[Stored data entries]
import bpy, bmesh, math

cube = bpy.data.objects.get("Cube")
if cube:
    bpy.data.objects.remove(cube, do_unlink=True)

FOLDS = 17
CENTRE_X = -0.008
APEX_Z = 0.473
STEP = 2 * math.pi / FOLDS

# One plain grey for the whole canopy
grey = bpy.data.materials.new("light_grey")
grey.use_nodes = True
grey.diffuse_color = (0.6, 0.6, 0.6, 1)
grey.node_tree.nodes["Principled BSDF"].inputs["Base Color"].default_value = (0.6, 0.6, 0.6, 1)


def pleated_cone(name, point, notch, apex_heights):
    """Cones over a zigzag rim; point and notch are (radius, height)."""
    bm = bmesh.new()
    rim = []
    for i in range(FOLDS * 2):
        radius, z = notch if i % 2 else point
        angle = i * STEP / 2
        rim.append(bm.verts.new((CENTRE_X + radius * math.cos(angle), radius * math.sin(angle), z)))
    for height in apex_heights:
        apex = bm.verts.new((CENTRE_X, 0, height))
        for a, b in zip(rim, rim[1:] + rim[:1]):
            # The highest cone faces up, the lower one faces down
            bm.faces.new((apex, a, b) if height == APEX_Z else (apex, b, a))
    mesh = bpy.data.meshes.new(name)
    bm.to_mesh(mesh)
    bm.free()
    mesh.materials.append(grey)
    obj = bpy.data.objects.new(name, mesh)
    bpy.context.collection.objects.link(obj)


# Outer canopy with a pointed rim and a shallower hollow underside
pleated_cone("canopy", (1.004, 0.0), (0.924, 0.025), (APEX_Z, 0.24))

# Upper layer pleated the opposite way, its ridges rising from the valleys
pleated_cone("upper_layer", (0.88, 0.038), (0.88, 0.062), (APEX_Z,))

__Aim of the task__. Return every line of the records in which the word "verts" is found.

__Task solution__.
        rim.append(bm.verts.new((CENTRE_X + radius * math.cos(angle), radius * math.sin(angle), z)))
        apex = bm.verts.new((CENTRE_X, 0, height))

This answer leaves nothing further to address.